In public and then in high school, I hated science, geometry and I didn't care much for geography or history. Being as stubborn and pigheaded as the best of them, that meant I wouldn't try or put out any effort when I was in class. This resulted in very poor grades and I did just enough to pass and move on up the ladder.
Boy have times changed. These days, I am fascinated by geography and I love to read about history. I am sometimes perplexed as to why I rebelled so much against it when I was young and I am so open to it now.
Until I thought about it. I learn only on my own terms. I can't be forced to learn, or do anything for that matter, and if I am forced I simply shut down. But once I vest myself of my own free will I will dive in and not stop until I know as much as can possibly be known.
In that way, the internet has been a super tool for me. Like having a library of reading, video and all sorts of information just a click away. It seems to have come along at exactly the right time for me.
The funny thing is, I perceive that most kids don't study or learn as much these days because the internet distracts them away from those activities, much the way TV did for my generation.
I know I learned a lot from watching The Flintstones, The Jetsons and Fat Albert even though I didn't know it at the time. But in many ways it was a distraction from my studies. If they had been incorporated into the learning process I might have been more interested. But it wasn't.
Maybe we are going about education in the wrong way. Perhaps we need to find out what kids want to learn about and just guide and facilitate them towards that. Eventually natural curiousity will take over and they will branch out, on their own terms and time.
Part of the problem is that we aren't trying to educate, we are trying to prepare good little workers for the world after their parents don't provide for them.
Is that the job of the education system? Maybe, partly, and maybe it has to be that way. But generally I feel that we should educate them and let them find their own way. Just like myself, I think most will eventually find their way back to where we are forcing them now. On their own timetable, on their own terms.
Will this happen on a grand scale? Probably not. I am a realist. I get that. But it is something to consider. With things like the internet, we can now at least be assured that the information will always be there when they are ready to consume and contemplate it.

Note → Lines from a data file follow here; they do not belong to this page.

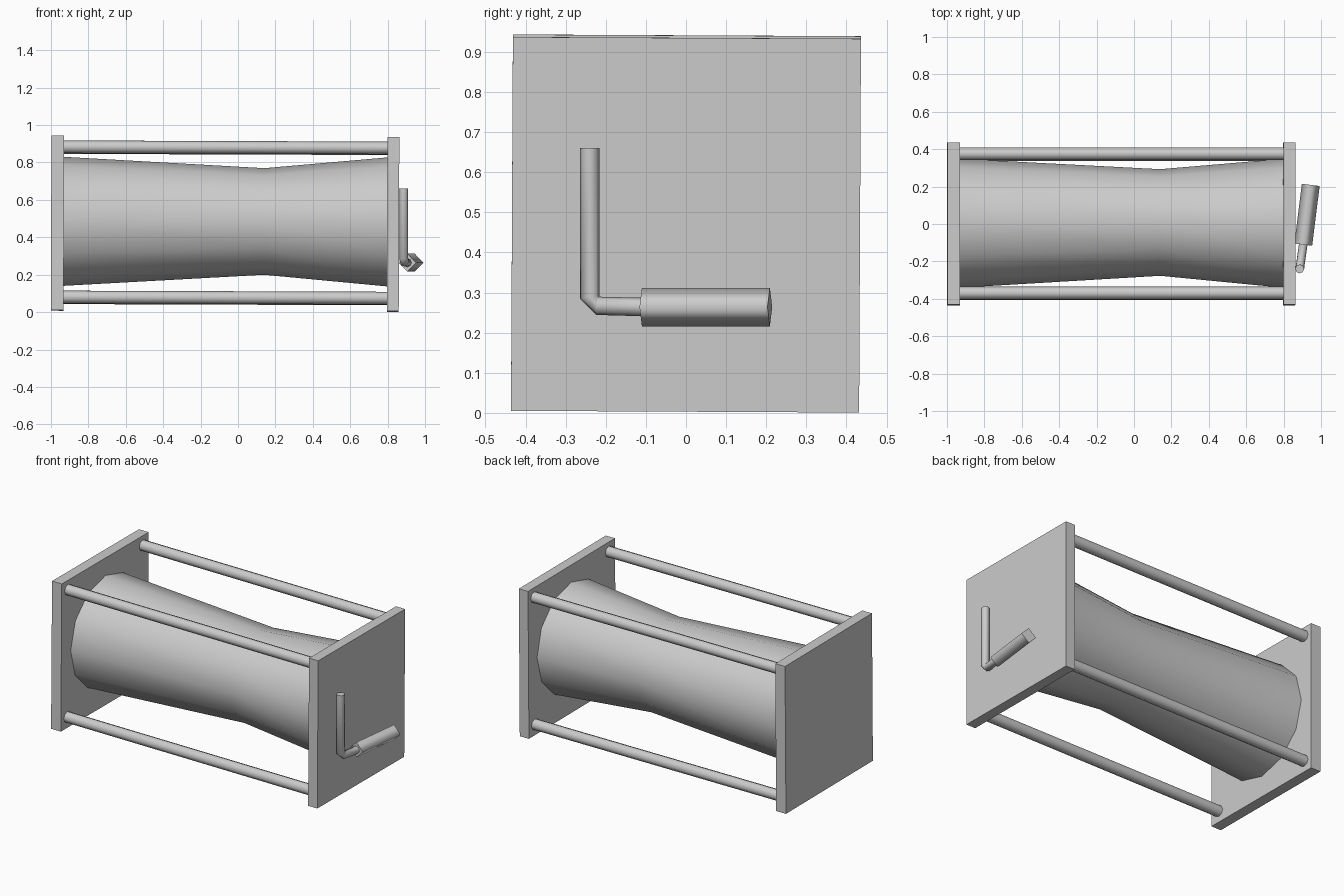
import bpy, bmesh, math
from mathutils import Matrix, Vector

if "Cube" in bpy.data.objects:
    bpy.data.objects.remove(bpy.data.objects["Cube"])

# The frame and drum lean by a fraction of a degree around the middle
PIVOT = Vector((0, 0, 0.472))
LEAN = (Matrix.Translation(PIVOT) @ Matrix.Rotation(0.0035, 4, 'Y')
        @ Matrix.Rotation(-0.005, 4, 'X') @ Matrix.Translation(-PIVOT))


def finish(name, bm, lean):
    if lean:
        bm.transform(LEAN)
    bmesh.ops.recalc_face_normals(bm, faces=bm.faces)
    me = bpy.data.meshes.new(name)
    bm.to_mesh(me)
    bm.free()
    ob = bpy.data.objects.new(name, me)
    bpy.context.collection.objects.link(ob)
    return ob


def box(name, center, size):
    bm = bmesh.new()
    bmesh.ops.create_cube(bm, size=1)
    bm.transform(Matrix.Translation(center) @ Matrix.Diagonal((*size, 1)))
    return finish(name, bm, True)


def tube(name, stations, sides, side_axis, turn=0.0, lean=False):
    """Loft rings; each station is (centre, ring normal, radius)."""
    bm = bmesh.new()
    rings = []
    for c, n, r in stations:
        n = Vector(n).normalized()
        v = n.cross(Vector(side_axis)).normalized()
        u = v.cross(n)
        angles = [turn + 2 * math.pi * i / sides for i in range(sides)]
        rings.append([bm.verts.new(Vector(c) + r * (math.cos(a) * u + math.sin(a) * v))
                      for a in angles])
    for a, b in zip(rings, rings[1:]):
        for i in range(sides):
            j = (i + 1) % sides
            bm.faces.new((a[i], a[j], b[j], b[i])).smooth = True
    # flat end caps with crisp rims
    for ring in (rings[0], rings[-1]):
        cap = bm.faces.new(ring)
        for e in cap.edges:
            e.smooth = False
    return finish(name, bm, lean)


# End plates
box("left_plate", (-0.965, 0, 0.472), (0.068, 0.868, 0.932))
box("right_plate", (0.829, 0, 0.472), (0.064, 0.868, 0.932))

# Waisted drum
X = (1, 0, 0)
tube("drum", [((-0.935, 0.004, 0.482), X, 0.345), ((0.14, 0.008, 0.485), X, 0.285),
              ((0.80, 0.004, 0.485), X, 0.345)], 12, (0, 1, 0), lean=True)

# Four corner rods
for y, side in ((-0.371, "front"), (0.374, "back")):
    for z, level in ((0.0755, "lower"), (0.8785, "upper")):
        tube(f"{side}_{level}_rod", [((-0.935, y, z), X, 0.034), ((0.80, y, z), X, 0.034)],
             8, (0, 1, 0), lean=True)

# Crank arm: upright, mitred elbow, then along the grip axis
grip_dir = Vector((0.04, 0.318, 0)).normalized()
down = Vector((0, 0, -1))
tube("crank_arm", [((0.886, -0.240, 0.66), down, 0.024),
                   ((0.886, -0.240, 0.288), down + 0.15 * grip_dir, 0.024),
                   ((0.889, -0.220, 0.267), grip_dir + 0.15 * down, 0.023),
                   ((0.905, -0.108, 0.264), grip_dir, 0.023)], 8, (1, 0, 0))

# Four-sided grip with its corners up, down and sideways
tube("crank_grip", [((0.905, -0.110, 0.264), grip_dir, 0.048),
                    ((0.945, 0.209, 0.264), grip_dir, 0.048)], 4, (1, 0, 0))
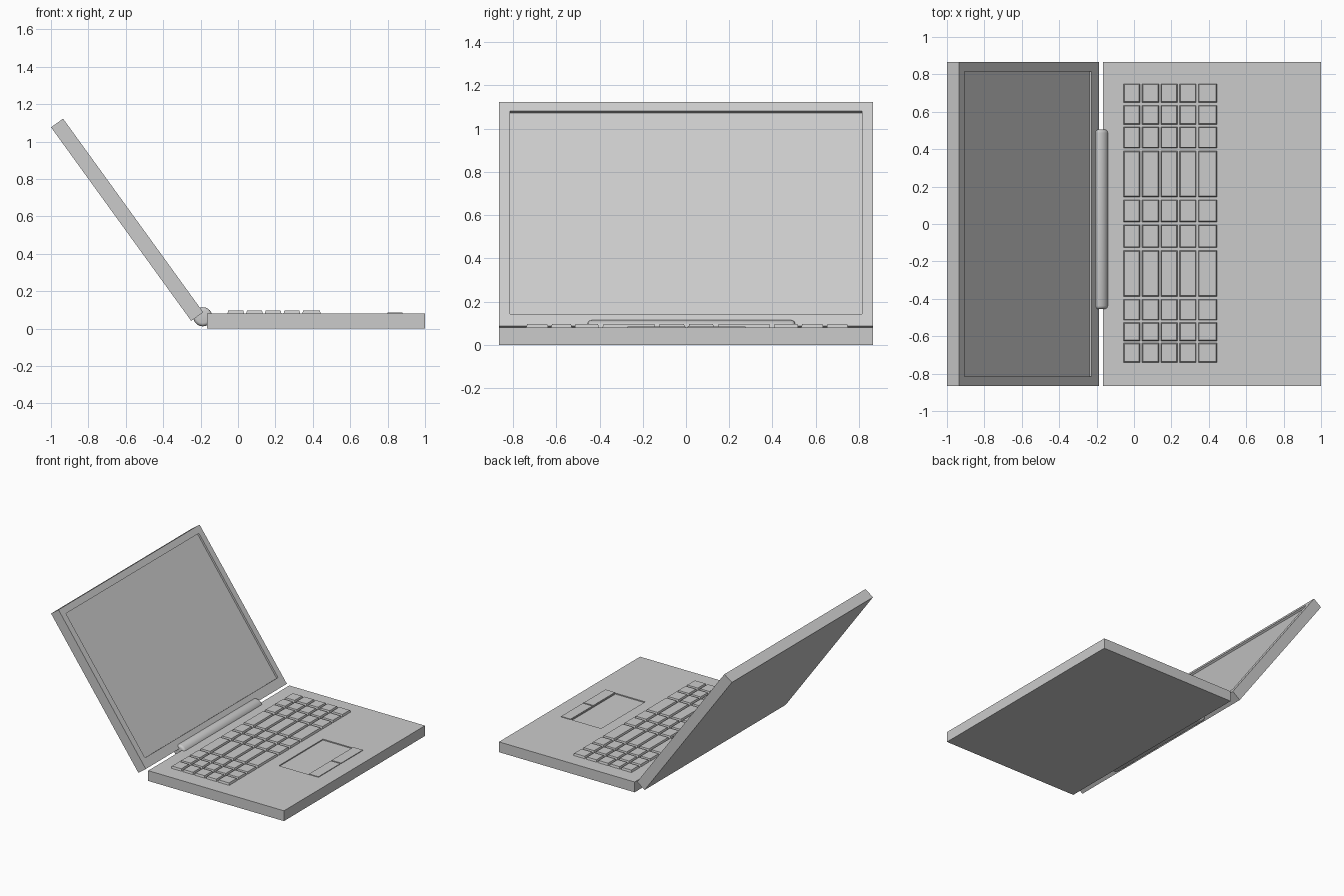
import bpy, bmesh, math
from mathutils import Matrix, Vector

if "Cube" in bpy.data.objects:
    bpy.data.objects.remove(bpy.data.objects["Cube"])


def finish(name, bm):
    bmesh.ops.recalc_face_normals(bm, faces=bm.faces)
    me = bpy.data.meshes.new(name)
    bm.to_mesh(me)
    bm.free()
    ob = bpy.data.objects.new(name, me)
    bpy.context.collection.objects.link(ob)
    return ob


def add_box(bm, x0, x1, y0, y1, z0, z1):
    m = Matrix.Translation(((x0 + x1) / 2, (y0 + y1) / 2, (z0 + z1) / 2))
    m = m @ Matrix.Diagonal((x1 - x0, y1 - y0, z1 - z0, 1))
    return bmesh.ops.create_cube(bm, size=1, matrix=m)["verts"]


def recessed_slab(name, bounds, rect, depth):
    """Box whose top face has a sunken rectangle (x0, x1, y0, y1)."""
    bm = bmesh.new()
    add_box(bm, *bounds)
    bm.normal_update()
    top = max(bm.faces, key=lambda f: f.calc_center_median().z)
    mid = top.calc_center_median()
    bmesh.ops.inset_individual(bm, faces=[top], thickness=0.04)
    for v in top.verts:
        v.co.x = rect[0] if v.co.x < mid.x else rect[1]
        v.co.y = rect[2] if v.co.y < mid.y else rect[3]
    floor = bmesh.ops.extrude_discrete_faces(bm, faces=[top])["faces"][0]
    for v in floor.verts:
        v.co.z -= depth
    return finish(name, bm)


# Base with sunken touchpad
recessed_slab("base", (-0.165, 1.0, -0.865, 0.865, 0, 0.08),
              (0.54, 0.795, -0.27, 0.27), 0.008)

# Screen lid with sunken display, tilted back about its lower front edge
lid = recessed_slab("screen_lid", (-1.278, 0, -0.865, 0.865, -0.079, 0),
                    (-1.228, -0.07, -0.815, 0.815), 0.015)
lid.location = (-0.186, 0, 0.087)
lid.rotation_euler = (0, math.radians(54.1), 0)

# Hinge barrel with rounded ends: lathe profile of (radius, y)
bm = bmesh.new()
r, b, y0, y1 = 0.051, 0.018, -0.455, 0.505
arc = [(r - b + b * math.sin(a), b - b * math.cos(a))
       for a in (i * math.pi / 8 for i in range(5))]
profile = [(0, y0)] + [(p, y0 + h) for p, h in arc]
profile += [(p, y1 - h) for p, h in reversed(arc)] + [(0, y1)]
verts = [bm.verts.new((p, y, 0)) for p, y in profile]
edges = [bm.edges.new(pair) for pair in zip(verts, verts[1:])]
bmesh.ops.spin(bm, geom=verts + edges, cent=(0, 0, 0), axis=(0, 1, 0),
               angle=2 * math.pi, steps=32)
bmesh.ops.remove_doubles(bm, verts=bm.verts, dist=1e-5)
hinge = finish("hinge", bm)
hinge.location = (-0.188, 0, 0.063)
for p in hinge.data.polygons:
    p.use_smooth = True

# Keyboard: five rows of tapered keys sharing the same key widths
key_spans = [(-0.74, -0.637), (-0.625, -0.527), (-0.515, -0.402),
             (-0.387, -0.142), (-0.127, -0.004), (0.01, 0.13),
             (0.145, 0.39), (0.405, 0.52), (0.532, 0.635), (0.65, 0.75)]
bm = bmesh.new()
for row in range(5):
    x0 = -0.057 + row * 0.1
    for y0, y1 in key_spans:
        x1 = x0 + 0.09 + (0.01 if row == 4 else 0)
        mid = Vector(((x0 + x1) / 2, (y0 + y1) / 2))
        for v in add_box(bm, x0, x1, y0, y1, 0.078, 0.096):
            if v.co.z > 0.09:
                v.co.x -= math.copysign(0.005, v.co.x - mid.x)
                v.co.y -= math.copysign(0.005, v.co.y - mid.y)
finish("keys", bm)

# Pair of raised touchpad buttons
bm = bmesh.new()
for y0, y1 in ((-0.27, -0.003), (0.007, 0.275)):
    add_box(bm, 0.798, 0.88, y0, y1, 0.076, 0.085)
finish("touchpad_buttons", bm)
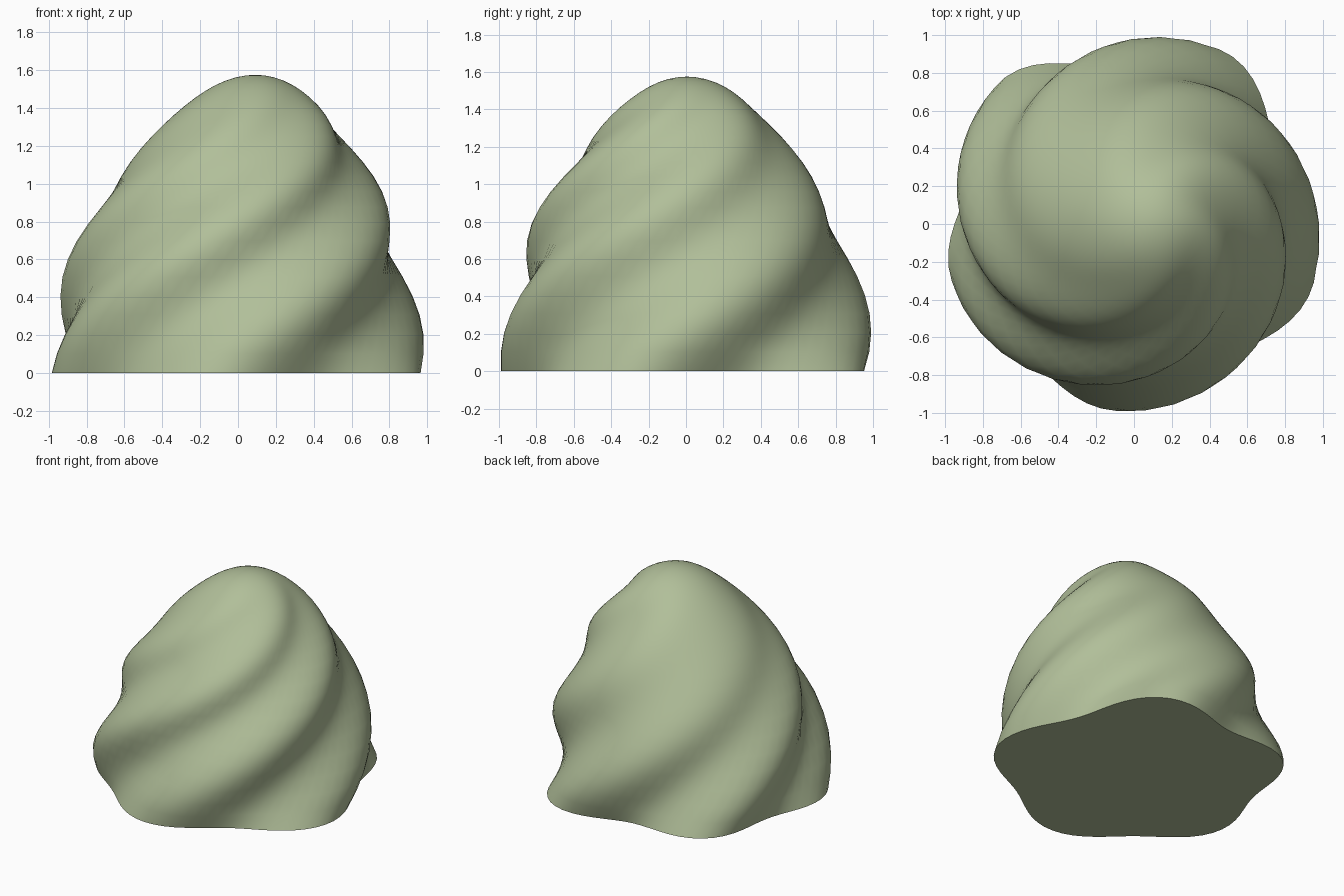
import bpy, bmesh, math

if "Cube" in bpy.data.objects:
    bpy.data.objects.remove(bpy.data.objects["Cube"])

HEIGHT, RADIUS, LOBES = 1.575, 0.94, 5
SEGMENTS, RINGS = 80, 24


def ring_point(theta, z):
    """Point on the twisted, lobed and slightly leaning dome."""
    s = z / HEIGHT
    radius = RADIUS * max(0.0, 1 - s * s) ** (0.64 - 0.1 * s ** 10)
    # Angle measured in the frame that turns with the twist, a little uneven low down
    uneven = 7 * (1 - s) * math.cos(theta - math.radians(100))
    turned = theta - math.radians(-17 + 72 * z + 20 * z * z + uneven)
    # Lobes soften towards the tip, except on one side
    depth = 0.078 * (1 - 0.75 * s) * min(1.0, (1 - s) * 8)
    depth *= 1 + 1.4 * (s - 0.22) * math.cos(turned - math.radians(245))
    radius *= 1 + depth * math.cos(LOBES * turned)
    return (radius * math.cos(theta) - 0.02 + 0.045 * z * z,
            radius * math.sin(theta) + 0.005, z)


# Rings from the flat base up to the tip
bm = bmesh.new()
rings = []
for i in range(RINGS):
    z = HEIGHT * math.sin(0.5 * math.pi * i / RINGS)
    rings.append([bm.verts.new(ring_point(2 * math.pi * j / SEGMENTS, z))
                  for j in range(SEGMENTS)])
tip = bm.verts.new(ring_point(0, HEIGHT))

# Skin the side, close the tip and cap the base
for low, high in zip(rings, rings[1:]):
    for j in range(SEGMENTS):
        k = (j + 1) % SEGMENTS
        bm.faces.new((low[j], low[k], high[k], high[j]))
for j in range(SEGMENTS):
    bm.faces.new((rings[-1][j], rings[-1][(j + 1) % SEGMENTS], tip))
bm.faces.new(rings[0][::-1])

mesh = bpy.data.meshes.new("twisted_dome")
bm.to_mesh(mesh)
bm.free()
dome = bpy.data.objects.new("twisted_dome", mesh)
bpy.context.collection.objects.link(dome)

# Soft sage green
green = bpy.data.materials.new("sage_green")
green.diffuse_color = (0.44, 0.52, 0.32, 1)
green.use_nodes = True
green.node_tree.nodes["Principled BSDF"].inputs["Base Color"].default_value = green.diffuse_color
mesh.materials.append(green)

# Smooth side with a crisp base edge
bpy.context.view_layer.objects.active = dome
dome.select_set(True)
bpy.ops.object.shade_smooth_by_angle(angle=math.radians(50))
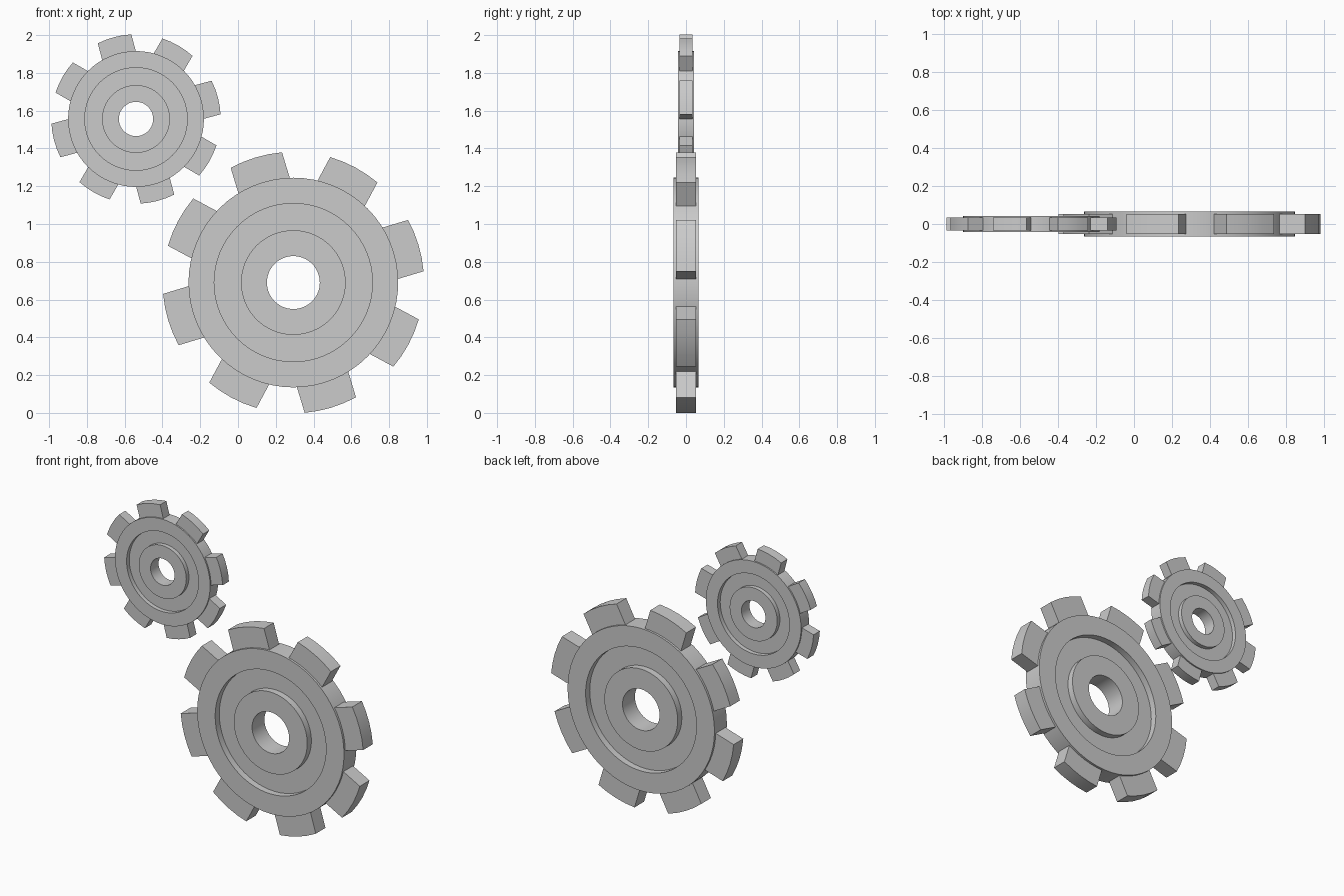
import bpy, bmesh
from math import sin, cos, pi, radians, asin

if "Cube" in bpy.data.objects:
    bpy.data.objects.remove(bpy.data.objects["Cube"])

SEG = 64


def finish(name, bm, x, z, s):
    bmesh.ops.recalc_face_normals(bm, faces=bm.faces)
    me = bpy.data.meshes.new(name)
    bm.to_mesh(me)
    bm.free()
    ob = bpy.data.objects.new(name, me)
    bpy.context.collection.objects.link(ob)
    ob.location = (x, 0, z)
    ob.scale = (s, s, s)
    return ob


# Wheel body: closed cross-section (radius, y) spun around the y axis
def wheel(name, x, z, s):
    half, web = 0.067, 0.022
    side = [(0.14, half), (0.277, half), (0.277, web),
            (0.419, web), (0.419, half), (0.555, half)]
    prof = side + [(r, -y) for r, y in reversed(side)]
    bm = bmesh.new()
    rings = [[bm.verts.new((r * cos(2 * pi * i / SEG), y, r * sin(2 * pi * i / SEG)))
              for r, y in prof] for i in range(SEG)]
    n = len(prof)
    for i in range(SEG):
        a, b = rings[i], rings[(i + 1) % SEG]
        for j in range(n):
            k = (j + 1) % n
            bm.faces.new((a[j], a[k], b[k], b[j]))
    return finish(name, bm, x, z, s)


# Teeth: parallel-sided blocks with a curved tip
def teeth(name, x, z, s, first, count=8):
    outer, hw, hy, steps = 0.692, 0.142, 0.052, 4
    h = asin(hw / outer)
    outline = [(0.50, -hw)]
    for i in range(steps + 1):
        t = -h + 2 * h * i / steps
        outline.append((outer * cos(t), outer * sin(t)))
    outline.append((0.50, hw))
    bm = bmesh.new()
    for k in range(count):
        a = radians(first) + 2 * pi * k / count
        loops = [[bm.verts.new((u * cos(a) - v * sin(a), y, u * sin(a) + v * cos(a)))
                  for u, v in outline] for y in (-hy, hy)]
        f, b = loops
        bm.faces.new(f)
        bm.faces.new(b[::-1])
        for i in range(len(f)):
            j = (i + 1) % len(f)
            bm.faces.new((f[i], f[j], b[j], b[i]))
    return finish(name, bm, x, z, s)


# Large gear and its smaller scaled copy
for label, x, z, s, first in (("large", 0.293, 0.69, 1.0, 16.8),
                              ("small", -0.54, 1.556, 0.648, 15.0)):
    for ob in (wheel(label + "_gear_wheel", x, z, s),
               teeth(label + "_gear_teeth", x, z, s, first)):
        bpy.context.view_layer.objects.active = ob
        ob.select_set(True)
        bpy.ops.object.shade_smooth_by_angle(angle=radians(30))
        ob.select_set(False)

I for one am glad that when I want to know about a place, or a time in history, all I have to do is google it and get started. But I get started on my own terms. You can rarely force someone to learn if they aren't interested. I certainly could not.